Your physical therapist will use a combination of weight-bearing and non-weight-bearing activities to help you increase your capacity to put weight on your knee in the first four weeks after surgery. To protect the new ACL, the exercises will focus on your thigh muscles and may be confined to a specific range of motion.
5. Trust your instincts.
At first, I went to a physical therapy practice near my home because I was not interested in negotiating the NYC public transportation system on crutches in order to go to a PT practice in Manhattan 2-3 times a week. From the beginning, I didn’t necessarily feel “taken care of” but I figured that ACL reconstruction is fairly common and that the rehab protocol is standard. What difference would it make?
The approach makes all the difference. 2-3 months into treatment, I decided to switch practices and I’m SO glad that I did. After my first visit to my new therapist, I felt a million times better. My treatment is monitored much more closely and I’ve been making greater progress. Make sure that you find a physical therapist that you are comfortable with.
Cold therapy has long been used to relieve pain following surgery. By numbing pain mediators and receptors, it has an analgesic (pain-relieving) action. The use of ice packs or ice baths in traditional cold therapy can be dirty and inconvenient. More convenient and comfortable is a system that continuously runs cold water through a formfitting wrap made specifically for the knee joint.
This may make it simpler to stick to a cold therapy routine, reducing pain and speeding up recovery time.
I know many others have shared their stories of injury and recovery. It’s been extremely helpful for me to read these stories and to know that I’m not alone. Here are some that inspired me:
Tell me, have you come back from injury? What helped you through the process and what lesson did you learn?

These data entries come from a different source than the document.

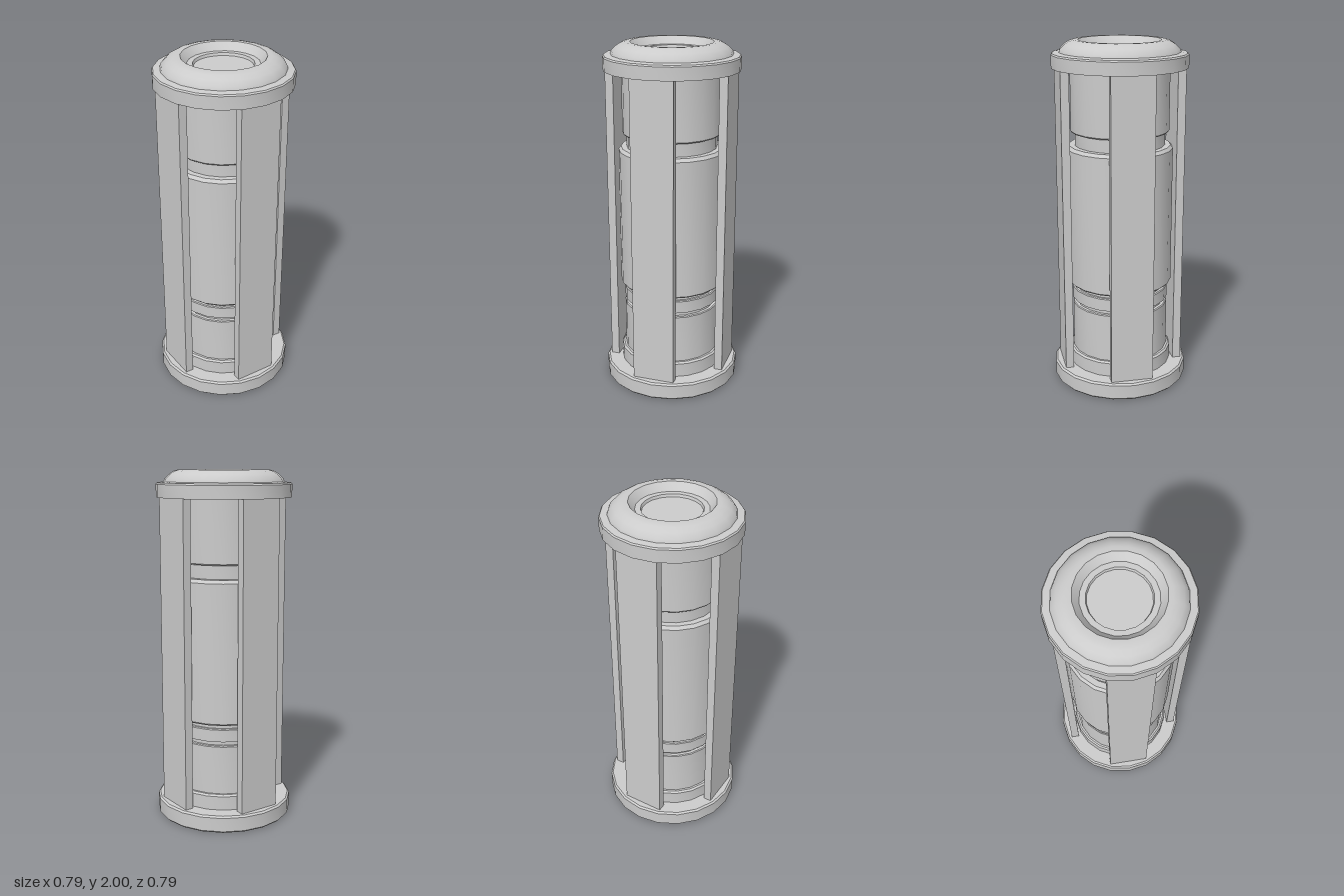
import * as THREE from 'three';
import { toCreasedNormals } from 'three/addons/utils/BufferGeometryUtils.js';

const SIDES = 20;
const material = new THREE.MeshStandardMaterial({ color: 0xcccccc });

// Closed turned part from [radius, height] pairs, listed bottom to top
function turned(name, profile) {
  const points = profile.map(([r, y]) => new THREE.Vector2(r, y));
  const geometry = toCreasedNormals(new THREE.LatheGeometry(points, SIDES), Math.PI / 6);
  const mesh = new THREE.Mesh(geometry, material);
  mesh.name = name;
  return mesh;
}

export function createModel() {
  const model = new THREE.Group();
  model.name = 'canister';

  // Foot disc with bevelled rims
  model.add(turned('base', [
    [0, 0], [0.384, 0], [0.394, 0.01], [0.394, 0.09], [0.384, 0.1], [0, 0.1],
  ]));

  // Stepped inner cylinder with grooves
  model.add(turned('core', [
    [0, 0.09], [0.302, 0.09], [0.302, 0.18], [0.292, 0.19],
    [0.28, 0.19], [0.28, 0.47], [0.275, 0.475], [0.258, 0.475],
    [0.258, 0.5], [0.28, 0.5], [0.28, 0.57], [0.275, 0.575], [0.262, 0.575],
    [0.262, 0.6], [0.292, 0.6], [0.302, 0.61], [0.302, 1.4], [0.288, 1.418],
    [0.256, 1.418], [0.256, 1.495], [0.275, 1.495], [0.28, 1.502],
    [0.28, 1.86], [0, 1.86],
  ]));

  // Lid with a domed rim and a recessed centre
  model.add(turned('lid', [
    [0, 1.85], [0.382, 1.85], [0.382, 1.922], [0.376, 1.93],
    [0.338, 1.935], [0.332, 1.952], [0.308, 1.976], [0.28, 1.993],
    [0.255, 2], [0.23, 2], [0.195, 1.957], [0.165, 1.957],
    [0.16, 1.942], [0, 1.942],
  ]));

  // Four upright guard plates around the core
  ['front', 'left', 'back', 'right'].forEach((side, i) => {
    const plate = new THREE.Mesh(new THREE.BoxGeometry(0.242, 1.76, 0.047), material);
    plate.position.set(0, 0.975, 0.326);
    const holder = new THREE.Group();
    holder.name = side + 'GuardPlate';
    holder.rotation.y = i * Math.PI / 2;
    holder.add(plate);
    model.add(holder);
  });

  return model;
}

My name is Maria. I am a fitness instructor by morning/evening, & an avid reader & fitness coach when I can fit it in. I write about being a new mom, a fitness instructor, a wife, and a lover of life!